 Last Sunday we attended church in the village that is 2 villages away. It was a special Sunday as there was a guest pastor at the Wesleyan Church there from Nuku’alofa. We had walked to that church just the week before to see it. It was built in the old Tongan style of architecture, which you rarely see anymore. I have pictures from the walk, but it was a treat to worship there, thinking of the people who had built it and worshipped there over the years. If only walls could talk!

 Our formal language classes are over, though, of course, tutoring remains. We had our Mock LPI on Friday (language pretest) and what a milestone that is! Here is our language group with our very capable and patient teacher. Thanks, Ofa, for all your hard work and caring so much that we did the best we could. We always come to Center Day in our professional dress—what we will be expected to wear to work and on Sundays.

Sunday, February 6, 2011

Road to Pangai

November 23, 2010
On the road to Pangai….

We live in the village furthest from the town of  Pangai. It’s the only town on the 2 connected islands with stores, a post office, a bank, a high school and other government buildings. It’s a 7-mile journey. We go through 4 villages, including ours, then a very narrow causeway that has ocean on both sides and links 2 islands, then the airport, another town, and, finally Pangai. The narrow road, or causeway, with ocean on both sides can be covered with water during storms, and it’s one lane, with spots occasionally for a vehicle to pull over and wait for another to get by. Sometimes we see men there with their fishing nets. The airport runway crosses the road, so the road has gates that close the road during take-off and landings. It’s not only the main road, but the only road that runs the length of our narrow island.

When we drive we pass stretches of bush, cultivated bush, pastures with a few steers. There is an occasional goat. In the villages the houses all have fences of various materials and quality. It is to keep the pigs out and the dogs are in charge of guarding the house and area. Pigs of all sizes cross the road in front of vehicles, and the vehicles do not slow down. Chickens, chicks, and roosters are roaming, too. In one village we pass the church still in use that was built in the old Tongan style. We pass the place where there is still an old wooden drum/bell. There are shelters where women gather to weave. The Mormon churches have the best fences and usually a beautiful basketball or tennis court, which is also used for dances.

Of course there are banana trees, sometimes with bananas and flower. There are trees with moli, tiny sour oranges, so good squeezed in water with sugar. I have come to learn about the “cotton” tree that has pods with cotton –like material inside that the Tongans used to use for pillows and other stuffing.
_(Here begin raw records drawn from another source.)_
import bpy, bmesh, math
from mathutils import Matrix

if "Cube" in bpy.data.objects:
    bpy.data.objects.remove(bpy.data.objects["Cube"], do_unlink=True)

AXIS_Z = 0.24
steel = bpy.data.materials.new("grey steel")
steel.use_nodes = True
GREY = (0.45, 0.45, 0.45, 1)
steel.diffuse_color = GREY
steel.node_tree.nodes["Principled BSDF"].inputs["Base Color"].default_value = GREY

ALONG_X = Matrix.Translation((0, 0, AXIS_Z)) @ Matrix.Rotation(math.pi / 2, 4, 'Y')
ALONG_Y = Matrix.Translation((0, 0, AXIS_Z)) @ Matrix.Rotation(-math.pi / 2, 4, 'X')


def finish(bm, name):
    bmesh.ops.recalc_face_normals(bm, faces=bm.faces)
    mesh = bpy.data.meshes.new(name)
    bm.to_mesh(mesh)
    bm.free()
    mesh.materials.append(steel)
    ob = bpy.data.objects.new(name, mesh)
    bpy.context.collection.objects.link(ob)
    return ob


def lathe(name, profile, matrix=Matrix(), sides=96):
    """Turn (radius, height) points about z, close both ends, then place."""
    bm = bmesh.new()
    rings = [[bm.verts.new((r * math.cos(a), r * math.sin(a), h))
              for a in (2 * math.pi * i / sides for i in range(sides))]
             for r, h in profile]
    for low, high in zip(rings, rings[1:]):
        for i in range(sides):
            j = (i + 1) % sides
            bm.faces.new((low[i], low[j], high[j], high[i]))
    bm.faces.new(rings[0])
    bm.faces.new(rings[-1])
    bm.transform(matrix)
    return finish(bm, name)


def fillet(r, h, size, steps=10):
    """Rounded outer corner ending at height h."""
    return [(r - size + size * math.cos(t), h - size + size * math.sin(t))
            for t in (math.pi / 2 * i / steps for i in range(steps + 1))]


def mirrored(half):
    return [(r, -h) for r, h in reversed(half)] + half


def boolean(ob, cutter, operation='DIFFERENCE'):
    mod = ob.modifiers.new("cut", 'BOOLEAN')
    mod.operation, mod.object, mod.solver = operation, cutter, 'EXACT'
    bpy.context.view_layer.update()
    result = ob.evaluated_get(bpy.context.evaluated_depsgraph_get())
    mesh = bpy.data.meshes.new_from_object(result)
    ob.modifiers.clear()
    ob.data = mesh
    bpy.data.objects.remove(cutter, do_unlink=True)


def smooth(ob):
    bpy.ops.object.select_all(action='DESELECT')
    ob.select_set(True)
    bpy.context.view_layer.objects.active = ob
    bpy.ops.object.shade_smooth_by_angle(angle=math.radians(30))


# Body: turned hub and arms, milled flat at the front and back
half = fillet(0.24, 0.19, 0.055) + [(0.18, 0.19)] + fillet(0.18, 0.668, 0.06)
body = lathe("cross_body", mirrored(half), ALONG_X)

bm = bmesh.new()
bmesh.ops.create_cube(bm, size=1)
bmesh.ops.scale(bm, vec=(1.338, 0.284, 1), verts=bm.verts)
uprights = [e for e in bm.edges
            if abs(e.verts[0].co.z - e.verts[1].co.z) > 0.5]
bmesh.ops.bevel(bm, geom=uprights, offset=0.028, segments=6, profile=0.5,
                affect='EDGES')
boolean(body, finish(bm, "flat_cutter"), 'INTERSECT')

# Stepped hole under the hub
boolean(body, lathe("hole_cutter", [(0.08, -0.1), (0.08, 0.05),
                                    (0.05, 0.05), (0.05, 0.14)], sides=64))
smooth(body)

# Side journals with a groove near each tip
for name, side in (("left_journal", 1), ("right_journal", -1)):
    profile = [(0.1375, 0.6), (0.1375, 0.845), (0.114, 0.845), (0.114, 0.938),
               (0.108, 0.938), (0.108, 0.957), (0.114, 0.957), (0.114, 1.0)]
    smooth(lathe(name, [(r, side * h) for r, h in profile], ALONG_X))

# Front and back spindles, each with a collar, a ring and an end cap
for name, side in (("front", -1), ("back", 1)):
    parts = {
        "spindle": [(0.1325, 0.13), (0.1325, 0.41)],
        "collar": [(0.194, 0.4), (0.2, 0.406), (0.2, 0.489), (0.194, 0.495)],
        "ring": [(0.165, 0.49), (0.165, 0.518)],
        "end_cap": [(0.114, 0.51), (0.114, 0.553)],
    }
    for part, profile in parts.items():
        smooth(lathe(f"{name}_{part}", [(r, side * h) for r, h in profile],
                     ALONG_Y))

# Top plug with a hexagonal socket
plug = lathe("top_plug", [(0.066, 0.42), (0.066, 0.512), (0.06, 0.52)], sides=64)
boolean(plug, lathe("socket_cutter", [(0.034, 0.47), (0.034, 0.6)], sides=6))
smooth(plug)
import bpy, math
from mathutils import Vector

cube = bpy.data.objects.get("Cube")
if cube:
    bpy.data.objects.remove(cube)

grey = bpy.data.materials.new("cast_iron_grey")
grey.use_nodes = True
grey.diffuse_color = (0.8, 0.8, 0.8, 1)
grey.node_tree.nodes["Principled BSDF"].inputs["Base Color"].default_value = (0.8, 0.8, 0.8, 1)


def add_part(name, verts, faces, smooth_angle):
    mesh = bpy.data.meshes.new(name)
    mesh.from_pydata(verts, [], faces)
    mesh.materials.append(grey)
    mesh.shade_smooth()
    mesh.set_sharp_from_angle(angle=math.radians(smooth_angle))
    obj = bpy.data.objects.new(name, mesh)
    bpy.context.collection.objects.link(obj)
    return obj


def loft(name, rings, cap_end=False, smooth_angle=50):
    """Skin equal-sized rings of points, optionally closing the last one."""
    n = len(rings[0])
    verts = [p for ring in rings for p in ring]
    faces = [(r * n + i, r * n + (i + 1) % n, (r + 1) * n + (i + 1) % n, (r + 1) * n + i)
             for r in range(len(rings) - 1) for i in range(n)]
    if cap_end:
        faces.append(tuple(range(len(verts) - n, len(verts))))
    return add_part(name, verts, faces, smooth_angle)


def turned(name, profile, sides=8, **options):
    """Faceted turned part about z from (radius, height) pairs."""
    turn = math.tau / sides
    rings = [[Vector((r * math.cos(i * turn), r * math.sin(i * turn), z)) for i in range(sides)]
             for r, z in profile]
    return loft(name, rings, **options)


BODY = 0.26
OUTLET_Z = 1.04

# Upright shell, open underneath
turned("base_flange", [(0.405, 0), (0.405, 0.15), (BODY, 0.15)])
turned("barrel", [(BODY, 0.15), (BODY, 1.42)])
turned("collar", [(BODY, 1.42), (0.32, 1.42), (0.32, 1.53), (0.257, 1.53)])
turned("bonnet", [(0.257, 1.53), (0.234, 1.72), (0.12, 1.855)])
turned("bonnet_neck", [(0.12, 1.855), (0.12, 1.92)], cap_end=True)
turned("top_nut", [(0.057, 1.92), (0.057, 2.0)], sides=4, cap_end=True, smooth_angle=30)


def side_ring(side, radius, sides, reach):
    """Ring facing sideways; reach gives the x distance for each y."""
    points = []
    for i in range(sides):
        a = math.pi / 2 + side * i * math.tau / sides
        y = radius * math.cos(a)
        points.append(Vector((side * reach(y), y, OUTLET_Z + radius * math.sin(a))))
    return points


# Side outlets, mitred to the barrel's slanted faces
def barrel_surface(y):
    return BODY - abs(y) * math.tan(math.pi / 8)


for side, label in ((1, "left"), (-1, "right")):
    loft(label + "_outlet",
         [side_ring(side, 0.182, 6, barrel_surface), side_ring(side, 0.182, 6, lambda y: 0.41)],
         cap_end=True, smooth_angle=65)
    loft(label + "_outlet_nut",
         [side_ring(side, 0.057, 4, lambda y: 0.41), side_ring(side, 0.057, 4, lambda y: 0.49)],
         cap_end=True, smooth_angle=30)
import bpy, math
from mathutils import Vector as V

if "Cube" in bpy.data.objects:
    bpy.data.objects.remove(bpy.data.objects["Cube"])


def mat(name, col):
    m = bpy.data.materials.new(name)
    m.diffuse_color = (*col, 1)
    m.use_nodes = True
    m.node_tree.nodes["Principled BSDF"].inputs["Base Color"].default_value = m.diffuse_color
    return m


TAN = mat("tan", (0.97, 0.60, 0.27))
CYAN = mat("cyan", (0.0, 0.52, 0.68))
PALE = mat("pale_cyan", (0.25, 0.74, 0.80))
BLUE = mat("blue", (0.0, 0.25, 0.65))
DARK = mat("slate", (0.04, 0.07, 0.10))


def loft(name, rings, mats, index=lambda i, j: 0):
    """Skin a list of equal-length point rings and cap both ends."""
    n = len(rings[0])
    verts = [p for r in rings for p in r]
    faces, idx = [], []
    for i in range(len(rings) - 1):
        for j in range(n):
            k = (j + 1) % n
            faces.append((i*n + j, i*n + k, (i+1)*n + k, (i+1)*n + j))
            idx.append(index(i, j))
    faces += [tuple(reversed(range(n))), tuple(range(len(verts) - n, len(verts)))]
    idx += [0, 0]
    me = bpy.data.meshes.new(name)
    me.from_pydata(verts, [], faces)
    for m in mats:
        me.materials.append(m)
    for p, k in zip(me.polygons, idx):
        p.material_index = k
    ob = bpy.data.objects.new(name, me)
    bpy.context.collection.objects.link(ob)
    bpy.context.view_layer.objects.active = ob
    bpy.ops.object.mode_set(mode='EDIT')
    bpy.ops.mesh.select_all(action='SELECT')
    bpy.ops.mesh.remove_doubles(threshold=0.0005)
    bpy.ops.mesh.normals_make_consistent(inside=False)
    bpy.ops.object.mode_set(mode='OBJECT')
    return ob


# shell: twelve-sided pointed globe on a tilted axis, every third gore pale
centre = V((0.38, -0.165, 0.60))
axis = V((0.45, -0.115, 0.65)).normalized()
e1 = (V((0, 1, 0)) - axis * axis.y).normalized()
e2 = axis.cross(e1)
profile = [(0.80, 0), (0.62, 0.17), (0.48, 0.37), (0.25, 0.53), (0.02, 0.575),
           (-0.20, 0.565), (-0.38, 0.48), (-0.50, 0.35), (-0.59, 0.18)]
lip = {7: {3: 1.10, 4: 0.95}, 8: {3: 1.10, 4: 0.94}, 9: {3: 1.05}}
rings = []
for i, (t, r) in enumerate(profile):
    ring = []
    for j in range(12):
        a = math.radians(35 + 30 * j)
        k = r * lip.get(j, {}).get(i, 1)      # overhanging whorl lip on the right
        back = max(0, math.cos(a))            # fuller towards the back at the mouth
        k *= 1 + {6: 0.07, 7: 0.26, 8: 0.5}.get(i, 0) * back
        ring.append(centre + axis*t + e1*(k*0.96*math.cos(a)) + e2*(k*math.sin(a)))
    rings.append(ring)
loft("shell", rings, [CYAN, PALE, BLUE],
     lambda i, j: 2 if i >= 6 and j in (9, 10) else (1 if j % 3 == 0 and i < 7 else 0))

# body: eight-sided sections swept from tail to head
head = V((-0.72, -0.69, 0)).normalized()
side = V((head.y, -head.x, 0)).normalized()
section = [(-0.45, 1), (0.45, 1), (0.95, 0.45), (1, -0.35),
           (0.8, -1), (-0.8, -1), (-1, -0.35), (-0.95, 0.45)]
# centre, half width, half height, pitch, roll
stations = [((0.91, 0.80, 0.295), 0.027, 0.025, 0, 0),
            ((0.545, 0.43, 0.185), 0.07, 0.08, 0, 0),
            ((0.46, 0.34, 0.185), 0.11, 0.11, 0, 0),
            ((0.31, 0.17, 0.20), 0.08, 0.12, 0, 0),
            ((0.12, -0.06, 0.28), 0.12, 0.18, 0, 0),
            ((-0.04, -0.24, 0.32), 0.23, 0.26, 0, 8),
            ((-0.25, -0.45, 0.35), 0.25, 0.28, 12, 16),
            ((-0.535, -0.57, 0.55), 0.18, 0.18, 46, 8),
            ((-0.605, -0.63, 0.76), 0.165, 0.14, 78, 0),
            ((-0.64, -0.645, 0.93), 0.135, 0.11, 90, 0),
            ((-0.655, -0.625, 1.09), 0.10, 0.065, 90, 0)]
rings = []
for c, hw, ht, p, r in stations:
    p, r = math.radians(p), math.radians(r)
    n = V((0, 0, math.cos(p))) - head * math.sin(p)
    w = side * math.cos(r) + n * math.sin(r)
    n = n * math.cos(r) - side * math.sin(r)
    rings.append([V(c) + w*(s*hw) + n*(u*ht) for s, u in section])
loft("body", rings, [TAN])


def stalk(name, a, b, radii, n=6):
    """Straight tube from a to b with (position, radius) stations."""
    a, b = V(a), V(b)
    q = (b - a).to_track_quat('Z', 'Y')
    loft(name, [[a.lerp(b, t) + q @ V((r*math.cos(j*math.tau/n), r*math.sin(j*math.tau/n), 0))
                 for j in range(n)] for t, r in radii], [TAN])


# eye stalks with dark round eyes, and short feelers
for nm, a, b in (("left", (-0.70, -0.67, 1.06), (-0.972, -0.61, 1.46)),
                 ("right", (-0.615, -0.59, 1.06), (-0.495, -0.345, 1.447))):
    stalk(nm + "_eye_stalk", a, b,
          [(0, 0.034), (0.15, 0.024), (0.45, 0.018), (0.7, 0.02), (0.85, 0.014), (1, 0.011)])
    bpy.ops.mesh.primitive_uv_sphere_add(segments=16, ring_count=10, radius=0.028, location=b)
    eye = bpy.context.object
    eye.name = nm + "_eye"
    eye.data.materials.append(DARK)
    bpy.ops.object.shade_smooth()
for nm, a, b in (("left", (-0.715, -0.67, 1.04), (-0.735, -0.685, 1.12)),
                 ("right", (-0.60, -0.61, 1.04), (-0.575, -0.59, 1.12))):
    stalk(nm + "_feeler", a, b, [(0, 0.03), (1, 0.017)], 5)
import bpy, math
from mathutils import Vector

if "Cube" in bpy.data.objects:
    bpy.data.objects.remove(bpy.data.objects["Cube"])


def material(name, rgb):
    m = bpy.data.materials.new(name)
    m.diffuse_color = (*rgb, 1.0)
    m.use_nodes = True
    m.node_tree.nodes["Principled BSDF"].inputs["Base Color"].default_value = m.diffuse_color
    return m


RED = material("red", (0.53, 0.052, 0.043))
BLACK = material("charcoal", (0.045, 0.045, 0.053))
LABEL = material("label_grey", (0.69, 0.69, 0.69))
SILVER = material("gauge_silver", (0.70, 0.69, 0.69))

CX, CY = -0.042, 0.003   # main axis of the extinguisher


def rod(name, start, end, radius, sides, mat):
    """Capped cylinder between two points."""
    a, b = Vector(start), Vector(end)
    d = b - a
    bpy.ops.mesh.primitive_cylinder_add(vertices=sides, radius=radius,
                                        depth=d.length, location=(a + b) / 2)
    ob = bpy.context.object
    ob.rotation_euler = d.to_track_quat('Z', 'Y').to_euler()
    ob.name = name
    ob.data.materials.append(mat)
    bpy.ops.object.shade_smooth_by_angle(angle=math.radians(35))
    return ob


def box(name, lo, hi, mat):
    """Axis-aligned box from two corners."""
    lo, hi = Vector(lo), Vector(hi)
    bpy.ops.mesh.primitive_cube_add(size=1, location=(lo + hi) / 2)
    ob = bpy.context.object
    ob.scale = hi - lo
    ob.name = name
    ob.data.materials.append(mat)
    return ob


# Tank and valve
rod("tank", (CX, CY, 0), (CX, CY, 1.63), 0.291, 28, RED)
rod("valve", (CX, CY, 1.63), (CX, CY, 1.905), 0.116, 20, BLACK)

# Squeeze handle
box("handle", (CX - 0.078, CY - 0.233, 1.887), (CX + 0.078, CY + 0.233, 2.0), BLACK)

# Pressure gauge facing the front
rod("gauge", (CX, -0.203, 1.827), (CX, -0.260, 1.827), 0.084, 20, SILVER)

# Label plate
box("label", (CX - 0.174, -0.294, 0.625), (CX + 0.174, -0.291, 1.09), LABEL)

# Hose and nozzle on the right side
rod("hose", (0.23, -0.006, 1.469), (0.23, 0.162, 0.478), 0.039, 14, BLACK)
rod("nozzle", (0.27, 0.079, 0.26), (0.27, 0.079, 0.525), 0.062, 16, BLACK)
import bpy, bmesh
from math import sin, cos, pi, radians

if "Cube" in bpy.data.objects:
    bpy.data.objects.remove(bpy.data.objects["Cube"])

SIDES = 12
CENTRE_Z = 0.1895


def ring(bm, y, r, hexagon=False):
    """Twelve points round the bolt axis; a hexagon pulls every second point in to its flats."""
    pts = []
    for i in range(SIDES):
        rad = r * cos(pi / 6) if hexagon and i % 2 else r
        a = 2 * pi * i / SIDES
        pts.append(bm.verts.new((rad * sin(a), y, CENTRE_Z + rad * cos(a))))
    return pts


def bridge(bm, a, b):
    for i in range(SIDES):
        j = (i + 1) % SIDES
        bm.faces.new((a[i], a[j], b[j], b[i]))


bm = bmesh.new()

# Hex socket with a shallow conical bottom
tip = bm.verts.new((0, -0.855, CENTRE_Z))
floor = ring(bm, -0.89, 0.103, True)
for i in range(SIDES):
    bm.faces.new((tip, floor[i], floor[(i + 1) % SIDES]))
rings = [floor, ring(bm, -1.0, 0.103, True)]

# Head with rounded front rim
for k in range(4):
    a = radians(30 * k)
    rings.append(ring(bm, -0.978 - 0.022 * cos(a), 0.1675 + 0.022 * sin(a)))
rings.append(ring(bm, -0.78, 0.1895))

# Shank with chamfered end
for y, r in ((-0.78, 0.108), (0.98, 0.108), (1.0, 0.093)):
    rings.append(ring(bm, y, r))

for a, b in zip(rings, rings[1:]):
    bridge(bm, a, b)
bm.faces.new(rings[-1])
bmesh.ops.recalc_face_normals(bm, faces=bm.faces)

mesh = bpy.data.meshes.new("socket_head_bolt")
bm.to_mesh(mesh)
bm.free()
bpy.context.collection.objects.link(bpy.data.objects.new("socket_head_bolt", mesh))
Coconut trees are everywhere, and they have no season, so are always available—if you can climb and get them.

I love to see the flowers planted in the yards. There are zinnias, roses, marigolds, coleus, strawflowers, bird-of paradise, and amaryllis, to name a few that I recognize. There are also many flowering trees and shrubs, some are so fragrant, and used for leis. Hibiscus is everywhere.

There are people and children to wave to. If you go in the morning you’ll see elementary students walking to school in their uniforms, while older students are getting rides to Pangai to go to the High School. They, too, are in uniform, the colors depending on the school colors.  Once in a while there will be a biker.

Too soon the trip is over. I’m always looking for something new to see. I will miss those trips to Pangai!

The Causeway.

 Airport. The road is closed.
Banana tree.
Wooden bell.

Moli tree, above. Coconut tree below. It's a long way up!
Assembly for the opening of the school day.